Source material |
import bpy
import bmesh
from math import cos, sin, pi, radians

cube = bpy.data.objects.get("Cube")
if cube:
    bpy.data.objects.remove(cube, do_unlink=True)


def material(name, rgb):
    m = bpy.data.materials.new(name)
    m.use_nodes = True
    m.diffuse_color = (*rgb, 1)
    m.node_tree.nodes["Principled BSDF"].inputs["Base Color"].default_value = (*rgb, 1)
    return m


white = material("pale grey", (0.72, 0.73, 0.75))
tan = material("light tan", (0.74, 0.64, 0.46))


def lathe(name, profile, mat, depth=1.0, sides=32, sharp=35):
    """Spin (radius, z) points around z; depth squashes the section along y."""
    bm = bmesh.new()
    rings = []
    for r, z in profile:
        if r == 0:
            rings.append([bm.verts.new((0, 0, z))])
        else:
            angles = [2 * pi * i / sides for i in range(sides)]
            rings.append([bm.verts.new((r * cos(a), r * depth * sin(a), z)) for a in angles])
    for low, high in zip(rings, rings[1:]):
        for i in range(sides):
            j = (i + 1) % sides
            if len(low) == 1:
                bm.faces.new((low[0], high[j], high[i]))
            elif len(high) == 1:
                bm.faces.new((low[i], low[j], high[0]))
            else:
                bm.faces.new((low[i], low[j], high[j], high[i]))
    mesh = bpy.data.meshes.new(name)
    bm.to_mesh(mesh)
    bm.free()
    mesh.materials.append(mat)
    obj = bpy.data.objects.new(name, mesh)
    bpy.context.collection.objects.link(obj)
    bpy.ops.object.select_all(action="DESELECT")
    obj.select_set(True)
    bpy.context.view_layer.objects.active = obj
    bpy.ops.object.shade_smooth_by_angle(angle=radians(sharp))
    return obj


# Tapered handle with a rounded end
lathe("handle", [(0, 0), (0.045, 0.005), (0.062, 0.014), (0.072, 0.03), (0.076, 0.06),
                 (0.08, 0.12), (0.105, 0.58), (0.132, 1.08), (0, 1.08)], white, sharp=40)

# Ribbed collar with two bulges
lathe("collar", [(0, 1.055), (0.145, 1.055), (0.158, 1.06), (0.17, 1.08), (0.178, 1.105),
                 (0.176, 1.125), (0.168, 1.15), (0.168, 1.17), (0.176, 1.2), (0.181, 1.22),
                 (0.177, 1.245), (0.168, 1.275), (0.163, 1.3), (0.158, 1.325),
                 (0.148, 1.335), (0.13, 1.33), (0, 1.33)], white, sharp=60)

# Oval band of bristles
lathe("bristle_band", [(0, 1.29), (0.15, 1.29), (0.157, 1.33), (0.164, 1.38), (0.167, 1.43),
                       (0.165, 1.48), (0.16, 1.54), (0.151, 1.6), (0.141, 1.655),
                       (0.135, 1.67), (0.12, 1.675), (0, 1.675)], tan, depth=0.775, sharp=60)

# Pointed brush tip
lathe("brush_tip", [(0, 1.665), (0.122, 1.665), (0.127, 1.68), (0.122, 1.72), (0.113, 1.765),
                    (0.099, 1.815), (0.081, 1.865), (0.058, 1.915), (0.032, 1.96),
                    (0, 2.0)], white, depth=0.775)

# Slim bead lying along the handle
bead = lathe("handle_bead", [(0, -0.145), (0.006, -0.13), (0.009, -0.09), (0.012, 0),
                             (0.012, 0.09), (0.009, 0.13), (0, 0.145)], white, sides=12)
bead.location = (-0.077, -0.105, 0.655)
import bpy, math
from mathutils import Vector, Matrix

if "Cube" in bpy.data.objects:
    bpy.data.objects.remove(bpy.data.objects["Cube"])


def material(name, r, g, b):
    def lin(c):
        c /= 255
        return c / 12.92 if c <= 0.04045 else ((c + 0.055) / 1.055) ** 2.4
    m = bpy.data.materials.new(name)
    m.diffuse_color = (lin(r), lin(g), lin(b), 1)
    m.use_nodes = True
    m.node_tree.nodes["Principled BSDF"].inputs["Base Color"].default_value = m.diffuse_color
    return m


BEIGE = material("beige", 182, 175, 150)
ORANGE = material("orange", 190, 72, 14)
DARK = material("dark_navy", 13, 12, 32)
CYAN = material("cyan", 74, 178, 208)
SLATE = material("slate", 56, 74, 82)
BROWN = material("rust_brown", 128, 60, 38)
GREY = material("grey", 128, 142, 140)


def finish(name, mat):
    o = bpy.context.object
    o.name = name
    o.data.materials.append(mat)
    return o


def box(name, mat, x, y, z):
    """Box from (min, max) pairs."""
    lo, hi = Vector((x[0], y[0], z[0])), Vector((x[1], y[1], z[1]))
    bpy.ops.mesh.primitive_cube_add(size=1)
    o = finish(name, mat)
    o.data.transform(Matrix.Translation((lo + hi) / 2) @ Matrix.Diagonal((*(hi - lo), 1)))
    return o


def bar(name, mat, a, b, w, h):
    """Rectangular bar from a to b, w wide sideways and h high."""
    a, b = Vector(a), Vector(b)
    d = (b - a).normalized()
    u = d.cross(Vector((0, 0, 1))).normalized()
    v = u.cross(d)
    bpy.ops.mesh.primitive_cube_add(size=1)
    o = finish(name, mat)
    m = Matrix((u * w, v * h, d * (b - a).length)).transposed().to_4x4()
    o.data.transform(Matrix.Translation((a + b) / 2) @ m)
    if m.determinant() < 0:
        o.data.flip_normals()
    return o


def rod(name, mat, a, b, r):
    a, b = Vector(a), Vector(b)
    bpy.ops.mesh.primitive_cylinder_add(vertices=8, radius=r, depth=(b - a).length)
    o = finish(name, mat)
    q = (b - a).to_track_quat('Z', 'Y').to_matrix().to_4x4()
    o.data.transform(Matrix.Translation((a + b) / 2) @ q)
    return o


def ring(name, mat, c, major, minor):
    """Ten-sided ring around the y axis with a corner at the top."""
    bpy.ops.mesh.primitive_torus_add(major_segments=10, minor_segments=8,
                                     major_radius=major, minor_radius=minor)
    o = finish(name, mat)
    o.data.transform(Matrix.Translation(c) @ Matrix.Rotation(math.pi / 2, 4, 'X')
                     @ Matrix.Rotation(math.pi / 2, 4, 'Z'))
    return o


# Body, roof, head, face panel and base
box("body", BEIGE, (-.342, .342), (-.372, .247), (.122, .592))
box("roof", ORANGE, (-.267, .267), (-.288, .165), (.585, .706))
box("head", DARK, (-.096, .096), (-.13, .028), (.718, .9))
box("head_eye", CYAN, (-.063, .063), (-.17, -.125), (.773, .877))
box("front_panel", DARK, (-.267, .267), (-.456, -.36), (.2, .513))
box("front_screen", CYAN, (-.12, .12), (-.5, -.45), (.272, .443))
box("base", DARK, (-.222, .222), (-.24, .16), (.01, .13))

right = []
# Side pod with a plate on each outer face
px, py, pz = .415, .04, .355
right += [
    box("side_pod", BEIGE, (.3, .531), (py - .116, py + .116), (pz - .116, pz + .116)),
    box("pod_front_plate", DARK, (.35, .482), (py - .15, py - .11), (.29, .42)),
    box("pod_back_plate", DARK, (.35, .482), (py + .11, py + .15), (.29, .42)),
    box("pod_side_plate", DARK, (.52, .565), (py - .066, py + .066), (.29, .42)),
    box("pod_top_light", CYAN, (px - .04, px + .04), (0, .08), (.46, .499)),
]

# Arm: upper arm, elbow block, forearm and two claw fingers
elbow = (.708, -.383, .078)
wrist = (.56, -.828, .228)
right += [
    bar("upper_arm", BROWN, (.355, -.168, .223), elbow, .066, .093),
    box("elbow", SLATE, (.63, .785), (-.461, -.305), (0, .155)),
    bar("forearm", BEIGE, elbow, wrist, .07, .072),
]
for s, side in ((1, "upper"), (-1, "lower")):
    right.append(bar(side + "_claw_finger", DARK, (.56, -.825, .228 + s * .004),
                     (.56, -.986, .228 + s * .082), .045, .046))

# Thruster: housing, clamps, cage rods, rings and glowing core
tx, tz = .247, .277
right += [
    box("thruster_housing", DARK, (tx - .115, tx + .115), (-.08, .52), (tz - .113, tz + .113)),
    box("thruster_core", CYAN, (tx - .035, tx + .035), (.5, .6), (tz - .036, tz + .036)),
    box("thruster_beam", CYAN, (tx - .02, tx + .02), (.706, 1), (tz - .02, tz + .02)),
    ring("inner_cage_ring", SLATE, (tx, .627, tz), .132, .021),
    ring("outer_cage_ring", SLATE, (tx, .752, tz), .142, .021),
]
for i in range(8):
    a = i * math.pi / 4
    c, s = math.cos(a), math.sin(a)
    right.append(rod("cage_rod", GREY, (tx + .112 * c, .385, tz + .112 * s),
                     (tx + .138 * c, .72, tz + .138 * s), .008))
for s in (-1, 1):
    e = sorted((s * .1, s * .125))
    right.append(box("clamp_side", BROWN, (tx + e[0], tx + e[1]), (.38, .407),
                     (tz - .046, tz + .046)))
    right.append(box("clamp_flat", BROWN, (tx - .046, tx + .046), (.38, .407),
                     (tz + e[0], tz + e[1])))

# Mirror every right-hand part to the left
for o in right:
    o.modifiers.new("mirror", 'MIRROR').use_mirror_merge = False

Try it | Output each line exactly, from the first line of the data down to the line that contains "m.diffuse_color = (*rgb, 1)", both included.

Solved exercise |
import bpy
import bmesh
from math import cos, sin, pi, radians

cube = bpy.data.objects.get("Cube")
if cube:
    bpy.data.objects.remove(cube, do_unlink=True)


def material(name, rgb):
    m = bpy.data.materials.new(name)
    m.use_nodes = True
    m.diffuse_color = (*rgb, 1)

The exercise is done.